_ASSIGNED TASK_: Exact copies of all entries are needed. Pictures are to be left out.

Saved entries
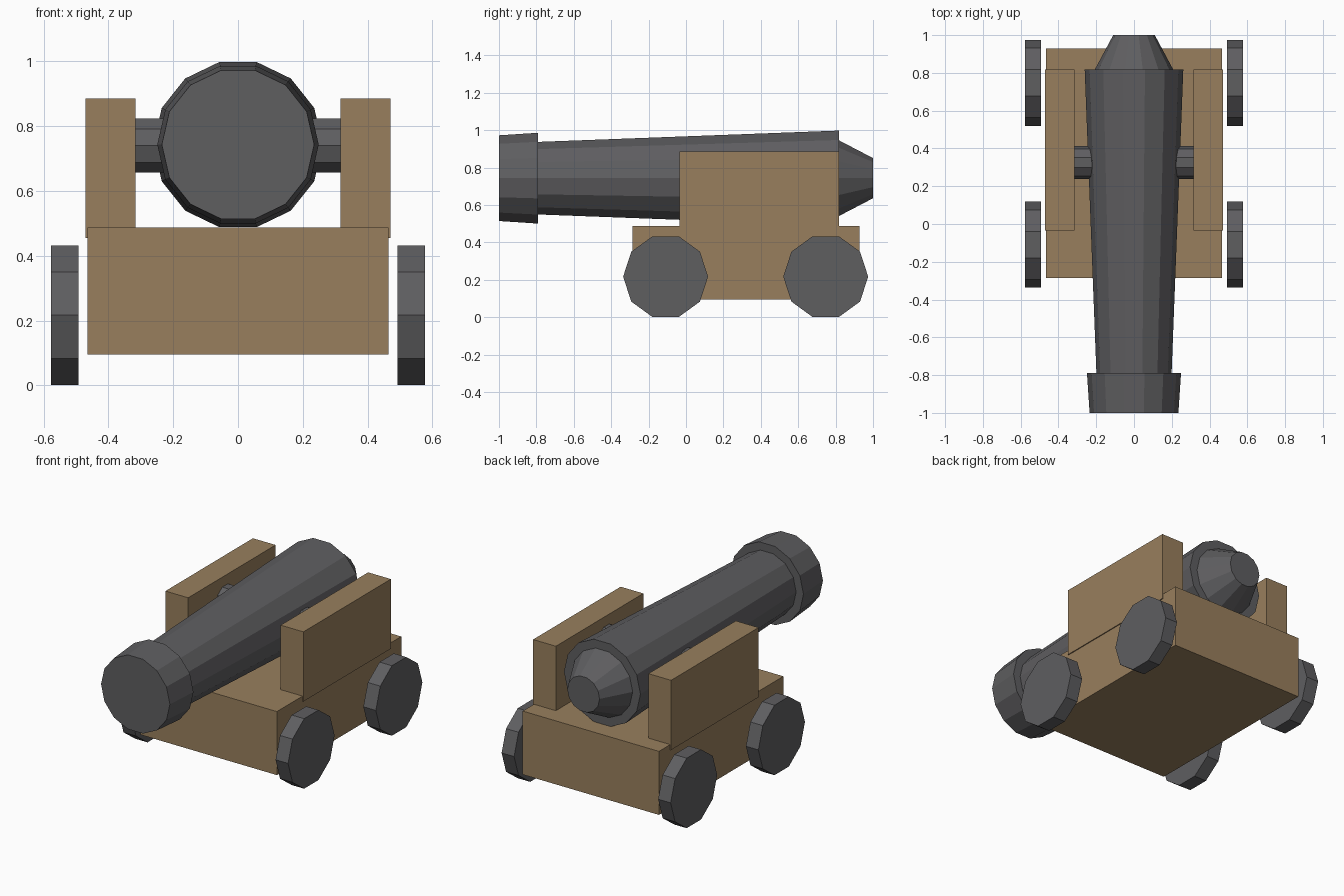
import bpy, bmesh, math

if "Cube" in bpy.data.objects:
    bpy.data.objects.remove(bpy.data.objects["Cube"])


def material(name, rgb):
    m = bpy.data.materials.new(name)
    m.diffuse_color = (*rgb, 1)
    m.use_nodes = True
    m.node_tree.nodes["Principled BSDF"].inputs["Base Color"].default_value = m.diffuse_color
    return m


IRON = material("dark iron", (0.113, 0.112, 0.118))
WOOD = material("brown wood", (0.315, 0.212, 0.110))


def finish(name, bm, mat):
    bmesh.ops.recalc_face_normals(bm, faces=bm.faces)
    mesh = bpy.data.meshes.new(name)
    bm.to_mesh(mesh)
    bm.free()
    mesh.materials.append(mat)
    obj = bpy.data.objects.new(name, mesh)
    bpy.context.collection.objects.link(obj)
    return obj


def box(name, lo, hi, mat):
    bm = bmesh.new()
    bmesh.ops.create_cube(bm, size=1)
    for v in bm.verts:
        v.co = [l + (c + 0.5) * (h - l) for c, l, h in zip(v.co, lo, hi)]
    return finish(name, bm, mat)


def lathe(name, profile, sides, axis, centre, mat):
    """Capped faceted solid; profile is (position along axis, radius)."""
    bm = bmesh.new()
    rings = []
    for p, r in profile:
        ring = []
        for i in range(sides):
            a = 2 * math.pi * i / sides
            c, s = r * math.cos(a), r * math.sin(a)
            co = (c, p, s) if axis == "y" else (p, c, s)
            ring.append(bm.verts.new([u + w for u, w in zip(co, centre)]))
        rings.append(ring)
    for a, b in zip(rings, rings[1:]):
        for i in range(sides):
            j = (i + 1) % sides
            bm.faces.new((a[i], a[j], b[j], b[i]))
    bm.faces.new(rings[0])
    bm.faces.new(rings[-1])
    return finish(name, bm, mat)


# Barrel: muzzle band, tapered tube, stepped breech cone
lathe("barrel", [(-1, 0.235), (-0.79, 0.249), (-0.79, 0.199), (0.817, 0.261),
                 (0.817, 0.208), (1, 0.11)], 14, "y", (0, 0, 0.743), IRON)

# Pivot bar through the barrel
lathe("pivot_bar", [(-0.33, 0.088), (0.33, 0.088)], 10, "x", (0, 0.325, 0.74), IRON)

# Carriage body
box("carriage_body", (-0.465, -0.285, 0.095), (0.465, 0.928, 0.487), WOOD)

for side, s in (("left", -1), ("right", 1)):
    # Cheek boards holding the pivot
    x0, x1 = sorted((s * 0.316, s * 0.471))
    box(side + "_cheek", (x0, -0.035, 0.455), (x1, 0.818, 0.885), WOOD)
    # Wheels
    for end, y in (("front", -0.109), ("rear", 0.747)):
        lathe(f"{end}_{side}_wheel", [(s * 0.492, 0.227), (s * 0.577, 0.227)],
              10, "x", (0, y, 0.2165), IRON)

_ANSWER SECTION_:
import bpy, bmesh, math

if "Cube" in bpy.data.objects:
    bpy.data.objects.remove(bpy.data.objects["Cube"])


def material(name, rgb):
    m = bpy.data.materials.new(name)
    m.diffuse_color = (*rgb, 1)
    m.use_nodes = True
    m.node_tree.nodes["Principled BSDF"].inputs["Base Color"].default_value = m.diffuse_color
    return m


IRON = material("dark iron", (0.113, 0.112, 0.118))
WOOD = material("brown wood", (0.315, 0.212, 0.110))


def finish(name, bm, mat):
    bmesh.ops.recalc_face_normals(bm, faces=bm.faces)
    mesh = bpy.data.meshes.new(name)
    bm.to_mesh(mesh)
    bm.free()
    mesh.materials.append(mat)
    obj = bpy.data.objects.new(name, mesh)
    bpy.context.collection.objects.link(obj)
    return obj


def box(name, lo, hi, mat):
    bm = bmesh.new()
    bmesh.ops.create_cube(bm, size=1)
    for v in bm.verts:
        v.co = [l + (c + 0.5) * (h - l) for c, l, h in zip(v.co, lo, hi)]
    return finish(name, bm, mat)


def lathe(name, profile, sides, axis, centre, mat):
    """Capped faceted solid; profile is (position along axis, radius)."""
    bm = bmesh.new()
    rings = []
    for p, r in profile:
        ring = []
        for i in range(sides):
            a = 2 * math.pi * i / sides
            c, s = r * math.cos(a), r * math.sin(a)
            co = (c, p, s) if axis == "y" else (p, c, s)
            ring.append(bm.verts.new([u + w for u, w in zip(co, centre)]))
        rings.append(ring)
    for a, b in zip(rings, rings[1:]):
        for i in range(sides):
            j = (i + 1) % sides
            bm.faces.new((a[i], a[j], b[j], b[i]))
    bm.faces.new(rings[0])
    bm.faces.new(rings[-1])
    return finish(name, bm, mat)


# Barrel: muzzle band, tapered tube, stepped breech cone
lathe("barrel", [(-1, 0.235), (-0.79, 0.249), (-0.79, 0.199), (0.817, 0.261),
                 (0.817, 0.208), (1, 0.11)], 14, "y", (0, 0, 0.743), IRON)

# Pivot bar through the barrel
lathe("pivot_bar", [(-0.33, 0.088), (0.33, 0.088)], 10, "x", (0, 0.325, 0.74), IRON)

# Carriage body
box("carriage_body", (-0.465, -0.285, 0.095), (0.465, 0.928, 0.487), WOOD)

for side, s in (("left", -1), ("right", 1)):
    # Cheek boards holding the pivot
    x0, x1 = sorted((s * 0.316, s * 0.471))
    box(side + "_cheek", (x0, -0.035, 0.455), (x1, 0.818, 0.885), WOOD)
    # Wheels
    for end, y in (("front", -0.109), ("rear", 0.747)):
        lathe(f"{end}_{side}_wheel", [(s * 0.492, 0.227), (s * 0.577, 0.227)],
              10, "x", (0, y, 0.2165), IRON)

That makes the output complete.